Peter Jackson knows he’s the typical non-American when it comes to Tintin: he’s known him since before he could read, and the character’s globe-trotting adventures are part of his own storytelling DNA.
Together, the two Academy Award-winning filmmakers hope to achieve something that eluded Belgian artist and writer Herge with his Tintin books: a place for his hero in North America.
“The Adventures of Tintin,” directed by Spielberg and produced by Jackson, already is a global blockbuster, approaching $250 million at the worldwide box office as it opened in U.S. theaters Wednesday, two months after it began rolling out to theaters overseas.
It’s a reverse of egocentric Hollywood’s old pattern, where a film such as Spielberg’s “Jaws” would run its course domestically and trickle out to the rest of the world months later. Today, most big franchise flicks open nearly everywhere around the same time, but “Tintin” was that rare one that needed the goodwill of huge foreign audiences to sell U.S. crowds on a hero about whom, like Spielberg, most of them had never heard.
“This is an international title,” Spielberg said in an interview alongside Jackson at last summer’s Comic-Con fan convention, where they showed off footage of “The Adventures of Tintin.” “It was written and embraced by children of all ages in 55 languages, all over the world except in North America, and that is what motivated us to debut and give a full two months of ‘Tintin’ to the world that created and embraced him.”
So who’s Tintin? He’s an intrepid young reporter with an odd tuft of ginger hair who barrels and burrows into a story until he becomes the story, traveling the world in pursuit of crooks, treasure, mysteries and a grand good time.
Tintin’s accompanied by his resourceful dog Snowy, and in most of the comic-book tales of Herge, the pen name of Georges Remi, by boozy seaman Captain Haddock.
The stories span decades, from the character’s creation in the late 1920s until 1983, when Herge died leaving behind his unfinished 24th Tintin book.
“The Adventures of Tintin” combines elements from three books — “The Secret of the Unicorn,” “The Crab with the Golden Claws” and “Red Rackham’s Treasure.” The story sends Tintin (Jamie Bell) and Haddock (Andy Serkis) on a race against villainous Sakharine (Daniel Craig) to find lost pirate booty.
The books have been a beloved part of the initiation into reading for millions of children, among them New Zealander Jackson, 49, who recalled poring over Herge’s colorful comic panels before he could understand the words.
“You grow up looking at Tintin — in my case, being an only child — he was like the brother that I wished I had,” Jackson said. “The older brother that went on these adventures, dangerous adventures and exciting. And then as I grew older, Tintin stayed the same age, and I sort of became older than him. And you start to appreciate the satire and the world in which Herge lived in. The decades of incredible social upheaval in Europe. ...

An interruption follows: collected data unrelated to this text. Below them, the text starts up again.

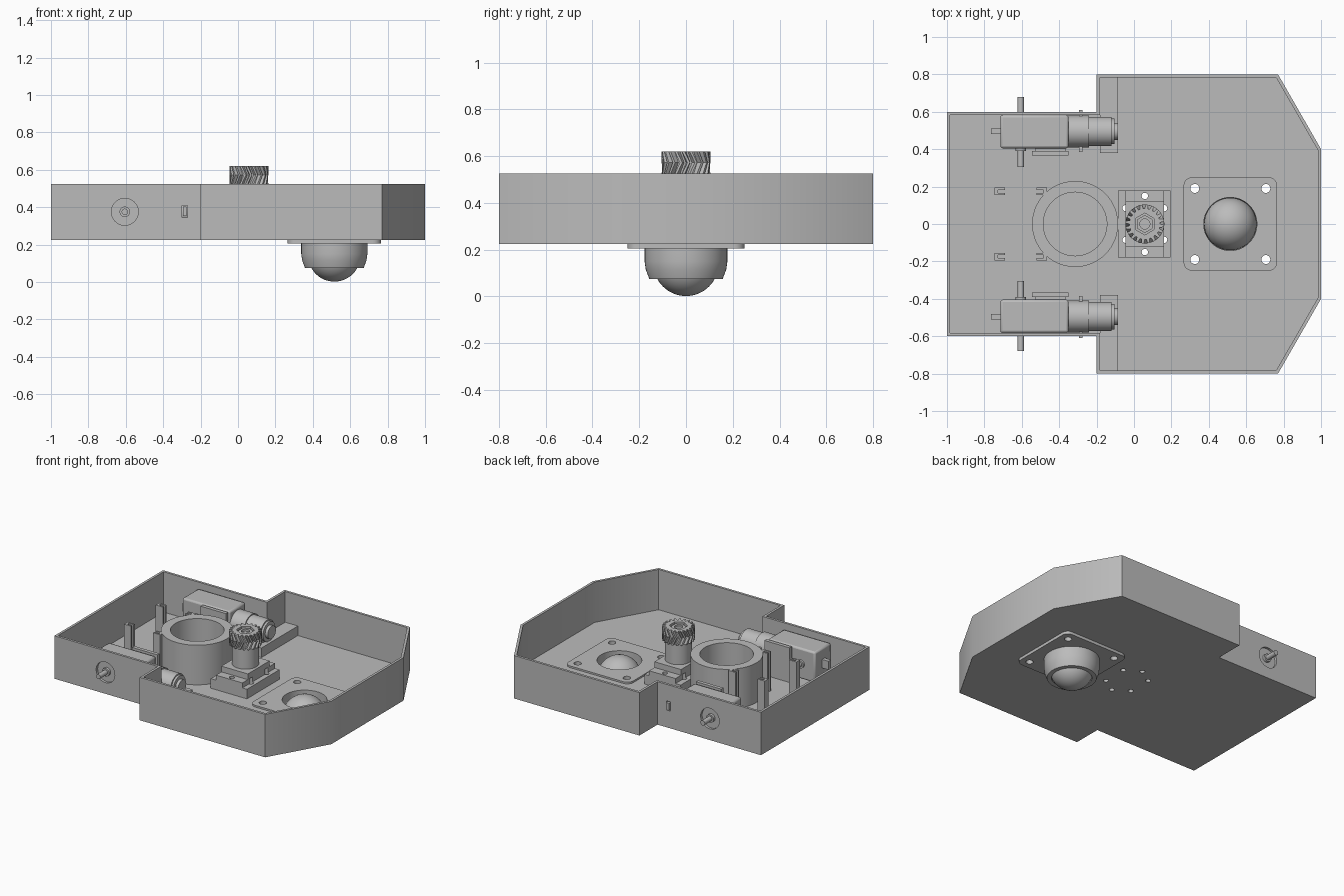
import bpy, bmesh
from math import pi, cos, sin, radians
from mathutils import Matrix, Vector

old = bpy.data.objects.get("Cube")
if old:
    bpy.data.objects.remove(old)

grey = bpy.data.materials.new("plain_grey")
grey.use_nodes = True
grey.diffuse_color = (0.5, 0.5, 0.5, 1)
grey.node_tree.nodes["Principled BSDF"].inputs["Base Color"].default_value = (0.5, 0.5, 0.5, 1)

FLOOR, BASE, TOP, AXLE = 0.243, 0.225, 0.525, 0.375
parts = []


def finish(name, bm):
    bmesh.ops.recalc_face_normals(bm, faces=bm.faces)
    mesh = bpy.data.meshes.new(name)
    bm.to_mesh(mesh)
    bm.free()
    mesh.materials.append(grey)
    ob = bpy.data.objects.new(name, mesh)
    bpy.context.collection.objects.link(ob)
    parts.append(ob)
    return ob


def box(name, x, y, z):
    bm = bmesh.new()
    size = Vector((x[1] - x[0], y[1] - y[0], z[1] - z[0]))
    mid = Vector((sum(x), sum(y), sum(z))) / 2
    bmesh.ops.create_cube(bm, size=1, matrix=Matrix.Translation(mid) @ Matrix.Diagonal((*size, 1)))
    return finish(name, bm)


def prism(name, pts, z0, z1):
    bm = bmesh.new()
    face = bm.faces.new([bm.verts.new((x, y, z0)) for x, y in pts])
    up = bmesh.ops.extrude_face_region(bm, geom=[face])["geom"]
    bmesh.ops.translate(bm, vec=(0, 0, z1 - z0), verts=[v for v in up if isinstance(v, bmesh.types.BMVert)])
    return finish(name, bm)


def rod(name, centre, axis, a, b, r, sides=40):
    # Cylinder from a to b along the axis; centre holds the other two coordinates
    bm = bmesh.new()
    turn = {"X": Matrix.Rotation(pi / 2, 4, "Y"), "Y": Matrix.Rotation(pi / 2, 4, "X"), "Z": Matrix()}[axis]
    mid = list(centre)
    mid.insert("XYZ".index(axis), (a + b) / 2)
    bmesh.ops.create_cone(bm, cap_ends=True, segments=sides, radius1=r, radius2=r, depth=b - a,
                          matrix=Matrix.Translation(mid) @ turn)
    return finish(name, bm)


def lathe(name, cx, profile, closed=False, steps=56):
    bm = bmesh.new()
    vs = [bm.verts.new((cx + r, 0, z)) for r, z in profile]
    pairs = zip(vs, vs[1:] + vs[:1]) if closed else zip(vs, vs[1:])
    es = [bm.edges.new(p) for p in pairs]
    bmesh.ops.spin(bm, geom=vs + es, cent=(cx, 0, 0), axis=(0, 0, 1), angle=2 * pi, steps=steps, use_duplicate=False)
    bmesh.ops.remove_doubles(bm, verts=bm.verts, dist=1e-5)
    return finish(name, bm)


def cut(ob, *cutters):
    for c in cutters:
        m = ob.modifiers.new("cut", "BOOLEAN")
        m.operation, m.solver, m.object = "DIFFERENCE", "EXACT", c
    dg = bpy.context.evaluated_depsgraph_get()
    mesh = bpy.data.meshes.new_from_object(ob.evaluated_get(dg))
    ob.modifiers.clear()
    ob.data = mesh
    for c in cutters:
        parts.remove(c)
        bpy.data.objects.remove(c)


def outline(t):
    # Stepped tray outline, inset by t
    half = [(-1 + t, 0.6 - t), (-0.2 + t, 0.6 - t), (-0.2 + t, 0.8 - t), (0.77 - t * 0.6, 0.8 - t), (1 - t, 0.4 - t * 0.3)]
    return half + [(x, -y) for x, y in reversed(half)]


def rounded(cx, hx, hy, r):
    pts = []
    for i, (sx, sy) in enumerate([(1, 1), (-1, 1), (-1, -1), (1, -1)]):
        for k in range(7):
            a = pi / 2 * (i + k / 6)
            pts.append((cx + sx * (hx - r) + r * cos(a), sy * (hy - r) + r * sin(a)))
    return pts


# Open tray with wheel-shaft holes, caster opening and screw holes
GX, CX = 0.058, 0.515
caster_holes = [(CX + sx * 0.19, sy * 0.19) for sx in (-1, 1) for sy in (-1, 1)]
mount_holes = [(GX, s * 0.15) for s in (-1, 1)] + [(GX + sx * 0.103, sy * 0.085) for sx in (-1, 1) for sy in (-1, 1)]


def drills(points, r):
    return [rod("drill", p, "Z", 0.1, 0.5, r, 20) for p in points]


tray = prism("tray", outline(0), BASE, TOP)
cut(tray, prism("cavity", outline(0.017), FLOOR, 0.7))
cut(tray, rod("shaft_hole", (-0.605, AXLE), "Y", -0.9, 0.9, 0.072),
    box("tab_slot", (-0.3, -0.27), (-0.9, 0.9), (0.345, 0.41)),
    rod("ball_hole", (CX, 0), "Z", 0.1, 0.4, 0.142, 56),
    *drills(caster_holes, 0.024), *drills(mount_holes, 0.017))

# Ball caster: clamping plates above and below the floor, socket and ball
for name, z0, z1 in (("caster_lower_plate", 0.205, BASE), ("caster_upper_plate", FLOOR, 0.255)):
    plate = prism(name, rounded(CX, 0.25, 0.25, 0.045), z0, z1)
    cut(plate, rod("ball_hole", (CX, 0), "Z", 0.1, 0.4, 0.142, 56), *drills(caster_holes, 0.024))
lathe("caster_socket", CX, [(0.142, 0.21), (0.177, 0.21), (0.177, 0.15), (0.172, 0.115), (0.157, 0.075),
                            (0.128, 0.075), (0.142, 0.13)], closed=True)
bm = bmesh.new()
bmesh.ops.create_uvsphere(bm, u_segments=48, v_segments=28, radius=0.14, matrix=Matrix.Translation((CX, 0, 0.142)))
finish("caster_ball", bm)

# Tall ring holder
lathe("ring_holder", -0.315, [(0.17, FLOOR), (0.23, FLOOR), (0.23, 0.52), (0.17, 0.52)], closed=True)

# Stepped pedestal, column and herringbone gear
pedestal = box("pedestal_base", (-0.085, 0.195), (-0.18, 0.18), (FLOOR, 0.31))
cut(pedestal, *drills(mount_holes, 0.017))
bridge = box("pedestal_bridge", (-0.045, 0.16), (-0.18, 0.18), (0.31, 0.345))
cut(bridge, *drills(mount_holes, 0.017))
box("pedestal_block", (-0.045, 0.16), (-0.12, 0.12), (0.345, 0.385))
rod("gear_column", (GX, 0), "Z", 0.385, 0.526, 0.085, 48)

TEETH = 20
bm = bmesh.new()
rings = []
for z, twist in ((TOP, 0), (0.5725, 0.22), (0.62, 0)):
    ring = []
    for t in range(TEETH):
        for frac, r in ((0, 0.082), (0.3, 0.082), (0.48, 0.104), (0.82, 0.104)):
            a = 2 * pi * (t + frac) / TEETH + twist
            ring.append(bm.verts.new((GX + r * cos(a), r * sin(a), z)))
    rings.append(ring)
for lo, hi in zip(rings, rings[1:]):
    for i in range(len(lo)):
        j = (i + 1) % len(lo)
        bm.faces.new((lo[i], lo[j], hi[j], hi[i]))
bm.faces.new(rings[0])
bm.faces.new(rings[-1])
gear = finish("herringbone_gear", bm)
cut(gear, rod("nut_pocket", (GX, 0), "Z", 0.59, 0.7, 0.058, 6))
nut = rod("gear_nut", (GX, 0), "Z", 0.588, 0.612, 0.048, 6)
cut(nut, rod("bore", (GX, 0), "Z", 0.598, 0.7, 0.027, 24))

# Drive units and clips, mirrored on both sides
for side, s in (("left", 1), ("right", -1)):
    def span(a, b):
        return tuple(sorted((a * s, b * s)))

    y = 0.495 * s
    gearbox = box(side + "_gearbox", (-0.715, -0.35), span(0.405, 0.582), (0.268, 0.482))
    bev = gearbox.modifiers.new("round", "BEVEL")
    bev.width, bev.segments, bev.limit_method = 0.012, 2, "ANGLE"
    rod(side + "_motor_collar", (y, AXLE), "X", -0.352, -0.24, 0.086)
    rod(side + "_motor_can", (y, AXLE), "X", -0.242, -0.12, 0.078)
    rod(side + "_motor_rim", (y, AXLE), "X", -0.122, -0.105, 0.068)
    rod(side + "_motor_cap", (y, AXLE), "X", -0.107, -0.085, 0.045)
    box(side + "_gearbox_tab", (-0.765, -0.71), span(0.482, 0.51), (0.345, 0.405))
    rod(side + "_wheel_shaft", (-0.605, AXLE), "Y", *span(0.305, 0.68), 0.017, 24)
    rod(side + "_shaft_collar", (-0.605, AXLE), "Y", *span(0.39, 0.6), 0.028, 24)
    box(side + "_strap_tab", (-0.295, -0.275), span(0.385, 0.61), (0.352, 0.403))
    box(side + "_mount_plate", (-0.545, -0.35), span(0.365, 0.39), (FLOOR, 0.485))
    box(side + "_mount_spacer", (-0.53, -0.365), span(0.39, 0.406), (0.29, 0.46))
    box(side + "_motor_rest", (-0.183, -0.085), span(0.38, 0.783), (FLOOR, 0.31))
    # Slotted upright clips
    for label, back, d in (("rear", -0.745, 1), ("front", -0.465, -1)):
        x0, x1 = sorted((back, back + 0.018 * d))
        box(f"{side}_{label}_clip_back", (x0, x1), span(0.157, 0.193), (FLOOR, 0.52))
        x0, x1 = sorted((back, back + 0.055 * d))
        for edge, a in (("inner", 0.155), ("outer", 0.183)):
            box(f"{side}_{label}_clip_{edge}_arm", (x0, x1), span(a, a + 0.012), (FLOOR, 0.52))

# Smooth the curved surfaces, keep hard edges
bpy.ops.object.select_all(action="DESELECT")
for ob in parts:
    ob.select_set(True)
bpy.context.view_layer.objects.active = tray
bpy.ops.object.shade_smooth_by_angle(angle=radians(30))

“There are layers in there that I find so fascinating now as an adult. Plus, you see the influences Herge was under, not just in the place and time that he lived, but also Hollywood films. He clearly had a love of Hollywood adventure films, probably from those early ‘30s and ‘40s days, because a lot of that feeling is in Tintin. Plus a love of silent comedy. Buster Keaton, Charlie Chaplin, they’re all in there. ... We’ve tried to sort of layer all of that into the film.”